When investors talk about indexing, that has traditionally meant something that looks like the S&P 500 index. In recent years, indexing has grown far beyond its traditional roots and it now seems more common for index funds and ETFs to track indexes that look nothing like the S&P 500. Most of these new funds are commonly referred to as “smart beta” funds. It’s an ill defined term, but let’s explore what it means.
The Traditional Rules
Ignoring the technical details, the two primary characteristics of traditional indexes are:
- Broad coverage of the intended asset class.
- Weighting by size (market cap).
Some of the most popular indexes are constructed this way: the S&P 500, MSCI EAFE, Wilshire 5000, etc. The S&P 500 aims to represent large US companies, so it contains 500 large US companies (Rule #1) and it weights them by market cap (Rule #2).
Breaking the Rules
If all indexes were set up this way, academics and fund companies wouldn’t have anything interesting to do. So the obvious solution is to break the rules.
The first approach was to break Rule #1 by targeting stocks with certain attributes. Value vs growth stocks was a common way to split the stock market. Vanguard’s value index fund only contains US stocks that have “value” characteristics. It excludes the remaining stocks that it considers to be “growth.” But this fund still weights the filtered list of stocks by market cap, obeying Rule #2.
Eventually indexes that broke Rule #2 were introduced. In 2005, Research Affiliates came out with Fundamental Indexes that weighted stocks not by market cap, but other measures of size: sales, earnings, etc. But these indexes still obeyed Rule #1 by not excluding stocks with certain characteristics.
Of course, there are now funds that break both rules. Take a look at Guggenheim’s S&P 500 Pure Value ETF (RPV). First, it filters US stocks to those showing strong value characteristics — a filter that’s far more strict than Vanguard’s value fund above. Then it weights the stocks, not by market cap or another measure of size, but by their value scores. It’s a far more intense “value” fund than Vanguard’s.
So why are investors attracted to these “smart beta” indexes and funds? Most of these funds are capturing effects that students of investing already know about — the strong track records associated with attributes like value, small cap, momentum, profitability/quality, and low beta/volatility. The various “smart beta” funds attempt to capture these effects in slightly different ways, in different combinations, or in different asset classes, but really that’s all they’re doing.
And if you accept that these effects work, “smart beta” funds that provide a more precise and effective exposure to them can be a useful part of your portfolio.
Interested in some examples? Here are some smart beta alternatives to traditional US stock index funds.
|VFINX||Vanguard 500 Index Fund||Traditional index fund|
|VIVAX||Vanguard Value Index Fund||Filters by value factor, but weights by market cap|

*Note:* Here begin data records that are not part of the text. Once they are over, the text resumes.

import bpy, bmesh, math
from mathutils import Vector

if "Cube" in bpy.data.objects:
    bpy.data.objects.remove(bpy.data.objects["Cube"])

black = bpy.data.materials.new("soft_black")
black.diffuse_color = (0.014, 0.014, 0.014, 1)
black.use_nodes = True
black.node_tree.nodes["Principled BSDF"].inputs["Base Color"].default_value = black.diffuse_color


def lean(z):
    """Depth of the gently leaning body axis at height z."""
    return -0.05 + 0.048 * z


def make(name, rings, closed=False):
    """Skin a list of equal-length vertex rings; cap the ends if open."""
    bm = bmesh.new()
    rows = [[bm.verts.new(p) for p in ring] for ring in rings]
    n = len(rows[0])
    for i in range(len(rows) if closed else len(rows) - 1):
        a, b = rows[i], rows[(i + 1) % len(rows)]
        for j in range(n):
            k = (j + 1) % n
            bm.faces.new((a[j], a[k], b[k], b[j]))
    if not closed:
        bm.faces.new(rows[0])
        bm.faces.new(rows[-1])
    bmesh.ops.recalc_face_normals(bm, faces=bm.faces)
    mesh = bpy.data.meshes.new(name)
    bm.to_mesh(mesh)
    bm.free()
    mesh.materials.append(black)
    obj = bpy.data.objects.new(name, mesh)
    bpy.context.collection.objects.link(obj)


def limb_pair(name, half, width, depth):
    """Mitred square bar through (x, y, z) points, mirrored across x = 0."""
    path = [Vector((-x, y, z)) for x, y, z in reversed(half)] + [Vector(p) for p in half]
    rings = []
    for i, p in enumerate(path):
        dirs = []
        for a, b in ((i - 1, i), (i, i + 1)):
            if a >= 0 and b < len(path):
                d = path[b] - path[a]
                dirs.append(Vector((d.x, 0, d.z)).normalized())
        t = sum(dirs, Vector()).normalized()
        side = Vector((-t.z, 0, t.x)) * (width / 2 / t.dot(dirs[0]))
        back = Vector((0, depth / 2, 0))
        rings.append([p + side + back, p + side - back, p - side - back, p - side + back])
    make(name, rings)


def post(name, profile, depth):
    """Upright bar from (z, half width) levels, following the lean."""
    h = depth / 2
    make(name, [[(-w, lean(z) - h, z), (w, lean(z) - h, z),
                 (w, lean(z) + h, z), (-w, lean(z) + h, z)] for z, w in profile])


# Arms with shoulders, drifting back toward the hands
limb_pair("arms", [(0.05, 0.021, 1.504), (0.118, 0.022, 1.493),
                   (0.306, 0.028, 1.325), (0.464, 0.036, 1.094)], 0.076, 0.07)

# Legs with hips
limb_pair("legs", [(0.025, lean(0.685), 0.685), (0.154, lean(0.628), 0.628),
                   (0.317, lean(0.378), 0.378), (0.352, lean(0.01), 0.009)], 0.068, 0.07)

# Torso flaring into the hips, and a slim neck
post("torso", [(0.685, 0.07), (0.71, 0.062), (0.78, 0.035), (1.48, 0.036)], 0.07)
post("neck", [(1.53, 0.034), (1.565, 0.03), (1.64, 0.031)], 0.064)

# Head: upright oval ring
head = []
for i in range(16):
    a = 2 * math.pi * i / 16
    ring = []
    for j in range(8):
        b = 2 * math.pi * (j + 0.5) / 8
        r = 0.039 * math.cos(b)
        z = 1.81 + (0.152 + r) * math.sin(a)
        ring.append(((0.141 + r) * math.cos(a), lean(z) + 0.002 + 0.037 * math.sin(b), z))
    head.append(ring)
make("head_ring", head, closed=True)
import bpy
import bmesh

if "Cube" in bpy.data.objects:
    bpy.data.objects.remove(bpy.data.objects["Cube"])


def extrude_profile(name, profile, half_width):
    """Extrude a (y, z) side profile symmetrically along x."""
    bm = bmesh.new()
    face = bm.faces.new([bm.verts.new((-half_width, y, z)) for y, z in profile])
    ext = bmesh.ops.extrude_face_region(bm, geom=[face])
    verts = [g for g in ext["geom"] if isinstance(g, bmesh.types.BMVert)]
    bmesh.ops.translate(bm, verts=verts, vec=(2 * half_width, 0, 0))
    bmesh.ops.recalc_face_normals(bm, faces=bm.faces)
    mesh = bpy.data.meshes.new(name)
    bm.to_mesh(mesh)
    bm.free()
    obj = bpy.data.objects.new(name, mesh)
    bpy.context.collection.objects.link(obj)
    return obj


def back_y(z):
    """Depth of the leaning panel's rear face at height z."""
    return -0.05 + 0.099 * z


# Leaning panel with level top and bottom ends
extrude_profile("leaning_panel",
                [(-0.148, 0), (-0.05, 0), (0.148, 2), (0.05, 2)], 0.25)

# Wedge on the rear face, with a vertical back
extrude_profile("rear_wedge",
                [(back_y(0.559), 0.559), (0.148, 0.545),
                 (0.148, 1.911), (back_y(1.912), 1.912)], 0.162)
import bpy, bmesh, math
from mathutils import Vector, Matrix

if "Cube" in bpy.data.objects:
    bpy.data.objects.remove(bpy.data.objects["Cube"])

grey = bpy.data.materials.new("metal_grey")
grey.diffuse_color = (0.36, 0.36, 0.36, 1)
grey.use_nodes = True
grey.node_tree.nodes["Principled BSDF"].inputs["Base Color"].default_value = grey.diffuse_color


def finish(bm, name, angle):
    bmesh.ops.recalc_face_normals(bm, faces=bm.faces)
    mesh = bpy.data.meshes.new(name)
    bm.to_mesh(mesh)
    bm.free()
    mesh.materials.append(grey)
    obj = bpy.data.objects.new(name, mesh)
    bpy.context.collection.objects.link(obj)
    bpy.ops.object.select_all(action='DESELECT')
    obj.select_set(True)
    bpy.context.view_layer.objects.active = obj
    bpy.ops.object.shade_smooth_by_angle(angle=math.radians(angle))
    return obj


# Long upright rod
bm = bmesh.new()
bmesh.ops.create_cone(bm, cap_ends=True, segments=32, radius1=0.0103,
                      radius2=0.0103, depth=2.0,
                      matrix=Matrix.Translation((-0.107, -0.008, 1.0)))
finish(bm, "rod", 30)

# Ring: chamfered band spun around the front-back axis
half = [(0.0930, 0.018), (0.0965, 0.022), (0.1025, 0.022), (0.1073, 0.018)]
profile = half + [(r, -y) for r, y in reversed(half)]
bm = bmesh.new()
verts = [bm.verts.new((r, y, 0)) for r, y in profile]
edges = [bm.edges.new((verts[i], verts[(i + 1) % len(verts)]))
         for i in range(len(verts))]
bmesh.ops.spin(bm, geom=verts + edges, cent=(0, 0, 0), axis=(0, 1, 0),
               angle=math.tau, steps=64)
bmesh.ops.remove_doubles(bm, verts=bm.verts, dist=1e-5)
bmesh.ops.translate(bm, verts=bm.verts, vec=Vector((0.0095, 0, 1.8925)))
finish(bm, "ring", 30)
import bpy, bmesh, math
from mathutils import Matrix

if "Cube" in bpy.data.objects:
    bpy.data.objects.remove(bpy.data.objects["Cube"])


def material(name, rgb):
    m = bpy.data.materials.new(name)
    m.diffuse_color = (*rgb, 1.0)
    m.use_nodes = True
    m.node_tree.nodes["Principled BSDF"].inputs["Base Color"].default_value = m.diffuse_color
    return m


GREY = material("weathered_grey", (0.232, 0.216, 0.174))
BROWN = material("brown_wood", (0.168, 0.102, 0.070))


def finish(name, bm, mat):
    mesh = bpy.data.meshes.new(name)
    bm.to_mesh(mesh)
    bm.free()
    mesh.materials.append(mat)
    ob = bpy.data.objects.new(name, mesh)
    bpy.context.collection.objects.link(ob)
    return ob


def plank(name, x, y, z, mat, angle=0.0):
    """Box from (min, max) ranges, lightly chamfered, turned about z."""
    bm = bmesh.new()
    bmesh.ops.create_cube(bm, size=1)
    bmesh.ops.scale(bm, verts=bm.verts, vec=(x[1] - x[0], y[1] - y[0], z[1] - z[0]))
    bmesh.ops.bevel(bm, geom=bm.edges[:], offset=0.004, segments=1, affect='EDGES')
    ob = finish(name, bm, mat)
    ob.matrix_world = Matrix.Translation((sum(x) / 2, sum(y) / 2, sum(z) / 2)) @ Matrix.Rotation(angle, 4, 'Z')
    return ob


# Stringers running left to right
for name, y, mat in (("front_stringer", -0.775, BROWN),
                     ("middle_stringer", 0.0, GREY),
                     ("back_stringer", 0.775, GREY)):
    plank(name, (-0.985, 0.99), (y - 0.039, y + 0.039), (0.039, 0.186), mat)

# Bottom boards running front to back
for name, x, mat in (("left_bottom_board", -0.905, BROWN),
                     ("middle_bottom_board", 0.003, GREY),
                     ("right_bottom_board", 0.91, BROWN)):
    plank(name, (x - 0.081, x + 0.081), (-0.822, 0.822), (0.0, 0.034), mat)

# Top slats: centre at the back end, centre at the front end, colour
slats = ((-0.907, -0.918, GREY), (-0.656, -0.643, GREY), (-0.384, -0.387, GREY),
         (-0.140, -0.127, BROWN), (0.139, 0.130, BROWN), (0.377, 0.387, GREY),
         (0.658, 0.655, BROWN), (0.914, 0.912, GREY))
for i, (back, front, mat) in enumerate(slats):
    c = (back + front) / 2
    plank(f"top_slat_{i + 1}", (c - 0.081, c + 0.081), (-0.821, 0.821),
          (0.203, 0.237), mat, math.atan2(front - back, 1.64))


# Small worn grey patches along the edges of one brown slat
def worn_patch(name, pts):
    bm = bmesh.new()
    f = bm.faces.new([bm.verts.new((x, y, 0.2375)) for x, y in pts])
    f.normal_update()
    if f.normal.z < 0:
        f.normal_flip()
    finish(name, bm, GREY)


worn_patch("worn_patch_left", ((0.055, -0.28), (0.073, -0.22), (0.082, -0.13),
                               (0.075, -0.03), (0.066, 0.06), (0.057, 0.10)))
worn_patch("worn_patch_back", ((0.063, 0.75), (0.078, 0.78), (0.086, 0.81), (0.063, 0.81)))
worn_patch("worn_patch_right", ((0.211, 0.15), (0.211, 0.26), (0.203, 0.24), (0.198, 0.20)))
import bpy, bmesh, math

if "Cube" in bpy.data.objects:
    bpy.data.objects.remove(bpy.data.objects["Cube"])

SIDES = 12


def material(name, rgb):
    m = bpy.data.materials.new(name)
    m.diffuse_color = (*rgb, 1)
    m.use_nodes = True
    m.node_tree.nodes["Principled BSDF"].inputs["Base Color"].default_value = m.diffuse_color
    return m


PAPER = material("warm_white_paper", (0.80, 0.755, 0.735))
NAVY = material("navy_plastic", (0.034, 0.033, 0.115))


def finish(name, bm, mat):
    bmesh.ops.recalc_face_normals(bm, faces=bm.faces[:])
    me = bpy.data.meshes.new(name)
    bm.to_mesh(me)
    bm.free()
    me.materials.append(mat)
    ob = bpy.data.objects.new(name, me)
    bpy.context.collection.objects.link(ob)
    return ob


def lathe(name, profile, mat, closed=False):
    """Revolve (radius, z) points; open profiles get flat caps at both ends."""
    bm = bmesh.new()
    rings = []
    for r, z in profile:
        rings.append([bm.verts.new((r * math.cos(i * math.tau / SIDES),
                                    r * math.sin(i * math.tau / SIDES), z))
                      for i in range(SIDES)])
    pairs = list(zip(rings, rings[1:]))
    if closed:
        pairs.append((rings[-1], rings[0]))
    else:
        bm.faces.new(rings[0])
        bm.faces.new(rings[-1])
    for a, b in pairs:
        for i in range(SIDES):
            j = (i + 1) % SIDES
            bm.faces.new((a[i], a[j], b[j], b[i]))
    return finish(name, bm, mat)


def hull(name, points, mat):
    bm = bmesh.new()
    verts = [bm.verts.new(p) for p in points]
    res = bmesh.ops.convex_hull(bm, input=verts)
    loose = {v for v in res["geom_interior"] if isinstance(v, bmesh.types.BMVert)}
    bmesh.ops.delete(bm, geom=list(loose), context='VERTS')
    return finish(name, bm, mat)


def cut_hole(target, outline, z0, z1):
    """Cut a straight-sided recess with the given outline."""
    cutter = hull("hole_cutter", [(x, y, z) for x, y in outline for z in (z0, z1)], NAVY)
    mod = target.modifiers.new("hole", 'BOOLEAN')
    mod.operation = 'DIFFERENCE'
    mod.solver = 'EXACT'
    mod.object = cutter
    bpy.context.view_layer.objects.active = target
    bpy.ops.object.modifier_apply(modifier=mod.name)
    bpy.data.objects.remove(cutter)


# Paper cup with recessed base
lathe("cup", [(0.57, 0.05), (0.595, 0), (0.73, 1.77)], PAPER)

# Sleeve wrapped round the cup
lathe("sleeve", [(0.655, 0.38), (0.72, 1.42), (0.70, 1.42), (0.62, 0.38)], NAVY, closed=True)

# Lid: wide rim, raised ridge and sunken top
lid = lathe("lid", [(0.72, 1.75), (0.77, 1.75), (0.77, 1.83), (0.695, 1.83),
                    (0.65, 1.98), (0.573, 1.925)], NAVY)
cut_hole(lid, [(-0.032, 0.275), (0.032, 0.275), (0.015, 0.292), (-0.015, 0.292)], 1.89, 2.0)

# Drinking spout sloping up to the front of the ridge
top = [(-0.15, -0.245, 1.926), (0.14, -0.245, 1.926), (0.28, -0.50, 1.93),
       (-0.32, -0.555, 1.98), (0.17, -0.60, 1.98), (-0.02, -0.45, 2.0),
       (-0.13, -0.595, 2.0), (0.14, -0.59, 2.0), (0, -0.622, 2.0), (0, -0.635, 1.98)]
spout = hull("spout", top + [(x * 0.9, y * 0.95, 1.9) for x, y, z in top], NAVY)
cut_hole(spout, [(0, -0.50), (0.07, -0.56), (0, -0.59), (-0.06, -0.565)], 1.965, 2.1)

|PRF||PowerShares FTSE RAFI US 1000 ETF||No filter, but does not weight by market cap|
|RPV||Guggenheim S&P 500® Pure Value ETF||Filters and weights by value factor|
|QCELX||AQR Core Equity Fund||Filters and weights by value, momentum and profitability factors|